Researchers have developed a memory device using a two-dimensional layered-structure material, unlocking the possibility of commercializing the next-generation memory device that can be stably operated at a low power.
For a long time, something important has been regularly neglected in electronics: If you want to make electronic components smaller and smaller, you also need the right insulator materials.
Using sophisticated optical microscopy techniques, engineers demonstrate that sufficient strain in 2D material can yield single-photon emitters, key to quantum technologies and future photonic circuitry.
Researchers have developed a novel noninvasive approach called nano-radiomics that analyzes imaging data to assess changes in the tumor microenvironment that are not detected with conventional imaging methods.
In topological materials, electrons can display behaviour that is fundamentally different from that in 'conventional' matter, and the magnitude of many such 'exotic' phenomena is directly proportional to an entity known as the Chern number. New experiments establish for the first time that the theoretically predicted maximum Chern number can be reached in a real material.
Chameleons are famous for their color-changing abilities. Depending on their body temperature or mood, their nervous system directs skin tissue that contains nanocrystals to expand or contract, changing how the nanocrystals reflect light and turning the reptile's skin a rainbow of colors. Inspired by this, scientists have developed a way to stretch and strain liquid crystals to generate different colors.
Scientists have invented a new tool -- they call it a ''nanocage'' -- that can catch and straighten out molecule-sized tangles of polymers - -whether made of protein or plastic. This tool -- that works a bit like pulling a wad of thread through a needle hole -- opens a new way to create custom materials that have never been made before.
Thin film coatings do more than add color to walls. For example, they can be used as pharmaceutical devices. How these coatings dry can change their properties, which is especially important for films used in drug delivery. Engineering researchers studying the in situ drying behavior of thin film coatings are visualizing particle interactions with groundbreaking precision. Their findings could impact the development of drug delivery technology.
A team of scientists have invented a new tool that can catch and straighten out molecule-sized tangles of polymers - whether made of protein or plastic. This tool, that works a bit like pulling a wad of thread through a needle hole, opens a new way to create custom materials that have never been made before.
Scientists studying in situ drying behavior of thin film coatings visualize interactions that could impact drug delivery technology.
A technologically relevant material for HAMR data memories are thin films of iron-platinum nanograins. An international team has now observed experimentally for the first time how a special spin-lattice interaction in these iron-platinum thin films cancels out the thermal expansion of the crystal lattice.

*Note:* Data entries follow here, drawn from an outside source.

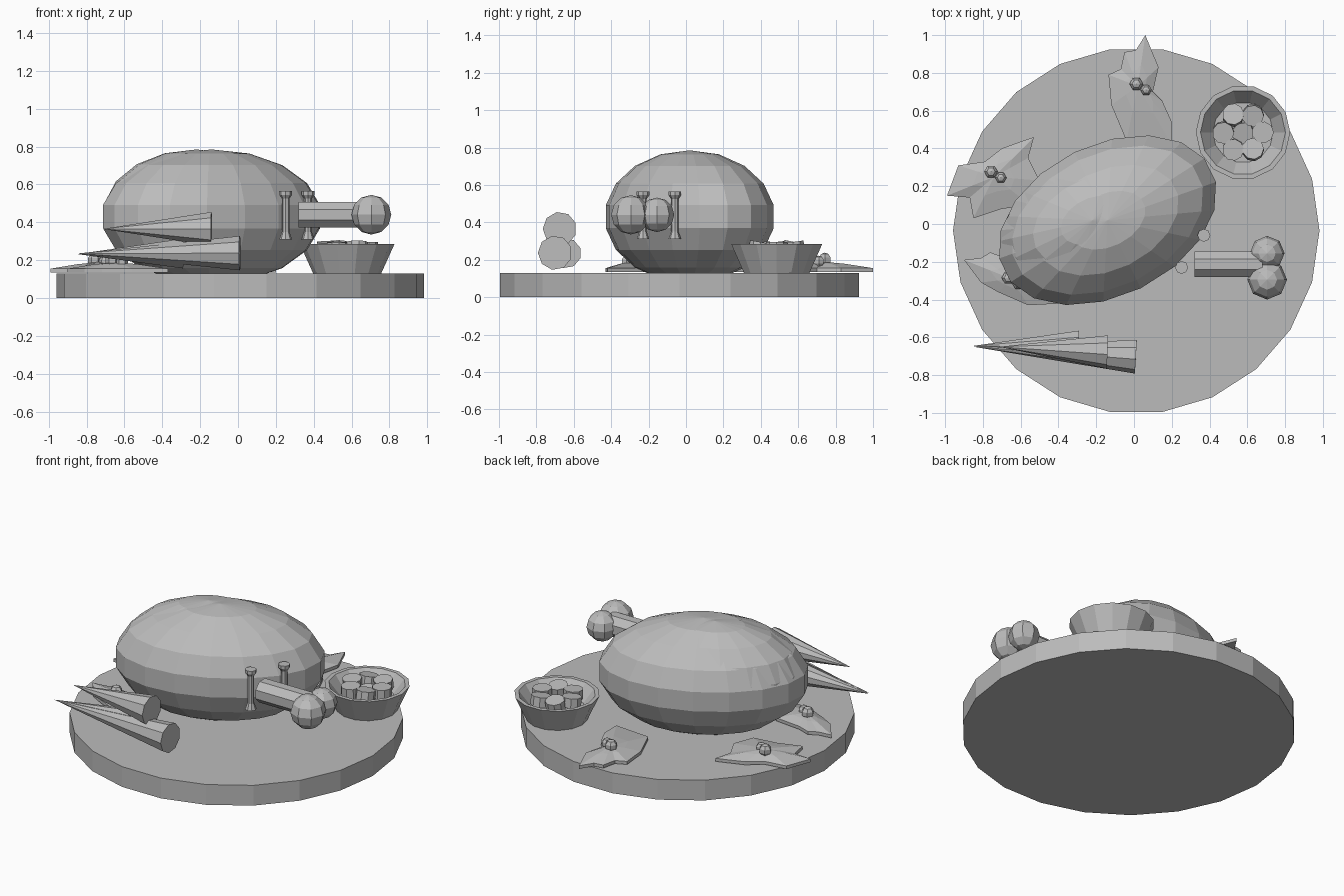
import bpy, bmesh, math
from mathutils import Vector, Matrix

old = bpy.data.objects.get("Cube")
if old:
    bpy.data.objects.remove(old)

grey = bpy.data.materials.new("plain grey")
grey.use_nodes = True
shade = (0.5, 0.5, 0.5, 1)
grey.diffuse_color = shade
grey.node_tree.nodes["Principled BSDF"].inputs["Base Color"].default_value = shade


def finish(name, bm, matrix=None):
    if matrix is not None:
        bm.transform(matrix)
    bmesh.ops.recalc_face_normals(bm, faces=bm.faces)
    mesh = bpy.data.meshes.new(name)
    bm.to_mesh(mesh)
    bm.free()
    mesh.materials.append(grey)
    obj = bpy.data.objects.new(name, mesh)
    bpy.context.collection.objects.link(obj)
    return obj


def lathe(name, profile, sides, matrix, phase=0.0):
    """Turn (radius, height) points around z; a zero radius makes a pole."""
    bm = bmesh.new()
    rings = []
    for r, z in profile:
        count = sides if r > 1e-6 else 1
        rings.append([bm.verts.new((r * math.cos(phase + math.tau * i / sides),
                                    r * math.sin(phase + math.tau * i / sides), z))
                      for i in range(count)])
    for a, b in zip(rings, rings[1:]):
        for i in range(sides):
            j = (i + 1) % sides
            quad = [a[i % len(a)], a[j % len(a)], b[j % len(b)], b[i % len(b)]]
            bm.faces.new(list(dict.fromkeys(quad)))
    for ring in (rings[0], rings[-1]):
        if len(ring) > 1:
            bm.faces.new(ring)
    return finish(name, bm, matrix)


def ball(name, centre, size, sides, rows, turn=0.0, phase=0.0):
    profile = [(math.sin(math.pi * k / rows), -math.cos(math.pi * k / rows))
               for k in range(rows + 1)]
    profile[0], profile[-1] = (0, -1), (0, 1)
    matrix = (Matrix.Translation(centre) @ Matrix.Rotation(turn, 4, "Z")
              @ Matrix.Diagonal((*size, 1)))
    return lathe(name, profile, sides, matrix, phase)


def along(start, end):
    """Frame at start whose z axis points to end, and the length."""
    start, axis = Vector(start), Vector(end) - Vector(start)
    return (Matrix.Translation(start) @ axis.to_track_quat("Z", "Y").to_matrix().to_4x4(),
            axis.length)


# Serving board
lathe("board", [(0.97, 0), (0.97, 0.13)], 22, Matrix.Translation((0.012, -0.035, 0)))

# Roast body and the slightly raised breast
tilt = math.radians(26)
ball("roast_body", (-0.14, 0.02, 0.43), (0.623, 0.407, 0.355), 18, 9, tilt, math.radians(10))
ball("roast_breast", (-0.22, 0.02, 0.45), (0.52, 0.34, 0.335), 18, 9, tilt)

# Leg bone with two knuckles
frame, length = along((0.32, -0.212, 0.44), (0.68, -0.212, 0.44))
lathe("leg_bone", [(0.073, 0), (0.073, length)], 8, frame, math.pi / 8)
ball("knuckle_back", (0.705, -0.155, 0.44), (0.092,) * 3, 8, 6)
ball("knuckle_front", (0.705, -0.295, 0.44), (0.105,) * 3, 8, 6)

# Flared pegs beside the bone
for name, x, y in (("peg_front", 0.252, -0.23), ("peg_back", 0.37, -0.06)):
    lathe(name, [(0.034, 0.31), (0.02, 0.35), (0.02, 0.525), (0.034, 0.545), (0.034, 0.565)],
          8, Matrix.Translation((x, y, 0)))

# Bowl filled with slices
bowl_at = Matrix.Translation((0.577, 0.485, 0))
lathe("bowl", [(0.18, 0.13), (0.25, 0.285), (0.225, 0.285), (0.16, 0.2)], 14, bowl_at)
slice_profile = [(0.058, -0.03), (0.058, 0.03)]
for i in range(7):
    angle = math.tau * i / 6
    reach = 0.105 if i < 6 else 0
    lean = Matrix.Rotation(0.2 * math.sin(2.3 * i), 4, "X")
    spot = Matrix.Translation((reach * math.cos(angle), reach * math.sin(angle),
                               0.265 if i < 6 else 0.225))
    lathe("slice_%d" % (i + 1), slice_profile, 9, bowl_at @ spot @ lean)

# Stacked carrots
carrots = [
    ((0.01, -0.70, 0.237), (-0.85, -0.65, 0.235), 0.092),
    ((-0.14, -0.675, 0.365), (-0.715, -0.65, 0.365), 0.091),
    ((-0.29, -0.64, 0.235), (-0.85, -0.645, 0.232), 0.08),
]
for i, (butt, tip, radius) in enumerate(carrots):
    frame, length = along(butt, tip)
    lathe("carrot_%d" % (i + 1), [(radius, 0), (0, length)], 9, frame)


# Jagged garnish leaves with berries
def leaf(name, outline, crown):
    bm = bmesh.new()
    low = [bm.verts.new((x, y, 0.135)) for x, y in outline]
    rim = [bm.verts.new((x, y, 0.155)) for x, y in outline]
    middle = [bm.verts.new((*(Vector(p).lerp(Vector(crown), 0.55)), 0.178)) for p in outline]
    peak = bm.verts.new((*crown, 0.19))
    for i in range(len(outline)):
        j = (i + 1) % len(outline)
        bm.faces.new((low[i], low[j], rim[j], rim[i]))
        bm.faces.new((rim[i], rim[j], middle[j], middle[i]))
        bm.faces.new((middle[i], middle[j], peak))
    bm.faces.new(low)
    finish(name, bm)


leaf("leaf_back", [(0.06, 1), (0.01, 0.92), (-0.05, 0.91), (-0.07, 0.82), (-0.135, 0.79),
                   (-0.12, 0.63), (-0.04, 0.44), (0.2, 0.42), (0.2, 0.54),
                   (0.15, 0.65), (0.1, 0.7), (0.13, 0.83)], (0.02, 0.73))
leaf("leaf_side", [(-0.53, 0.46), (-0.59, 0.44), (-0.7, 0.4), (-0.79, 0.33), (-0.93, 0.31),
                   (-0.99, 0.15), (-0.87, 0.14), (-0.85, 0.03), (-0.7, 0.08),
                   (-0.55, 0.1), (-0.5, 0.23), (-0.56, 0.35)], (-0.74, 0.25))
leaf("leaf_front", [(-0.9, -0.19), (-0.81, -0.31), (-0.72, -0.36), (-0.56, -0.43),
                    (-0.37, -0.42), (-0.5, -0.2), (-0.68, -0.18), (-0.76, -0.15),
                    (-0.81, -0.18)], (-0.65, -0.29))

for name, x, y in (("back", 0.012, 0.742), ("side", -0.757, 0.277), ("front", -0.665, -0.285)):
    ball("large_berry_" + name, (x, y, 0.2), (0.038,) * 3, 6, 5)
    ball("small_berry_" + name, (x + 0.052, y - 0.032, 0.19), (0.032,) * 3, 6, 5)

Researchers have designed and fabricated an ultrasensitive plasmonic biosensor with the integration of atomically thin perovskite nanomaterials on metasurfaces. For that purpose, they used an atomically thin perovskite nanomaterial with high absorption rate, sandwiched between hexagonal boron nitride and graphene layers, which enables the precise tuning of the depth of the plasmonic resonance dip. This biosensor can reach an ultra-high plasmonic sensitivity for detecting small-molecule, low-concentration analytes.
Researchers have developed a method to 'print' a protective coating of copper oxide over the perovskite device. They have shown that only a 3-nanometre thick coating is sufficient to prevent any damage to the perovskite after depositing the transparent top electrode.
Potential materials for future wearable electronics and other motion-powered, energy-harvesting devices.
New insight into the spin behavior in an exotic state of matter puts us closer to next-generation spintronic devices.
Researchers showed that relatively simple structures can support exponential number of magnetic states -- much greater than previously thought -- and demonstrated switching between the states by generating spin currents. The ability to stabilize and control exponential number of discrete magnetic states in a relatively simple structure constitutes a major contribution to spintronics and may pave the way to multi-level magnetic memory with extremely large number of states per cell, be used for neuromorphic computing, and more.
The nanoparticle targets only leukemic cells and therefore would reduce the severe adverse effects of current treatments. The receptor for this nanoparticle is expressed in 20 types of cancer and associated with a poor prognosis, so this drug could open a new therapeutic pathway for other tumors.
Researchers report their success of synthesizing urchin-like nickel nanoparticles by magneto-solvothermal method. Rotated by a magnetic field, the nanoparticles' mechanical force can destroy tumor cells and achieve the same effect as a scalpel.
In an effort to improve large touchscreens, LED light panels and window-mounted infrared solar cells, researchers have made plastic conductive while also making it more transparent.
Researchers have developed a unique photonic device that reduces the need for re-implants, paving the way for a breakthrough in medical implant technology.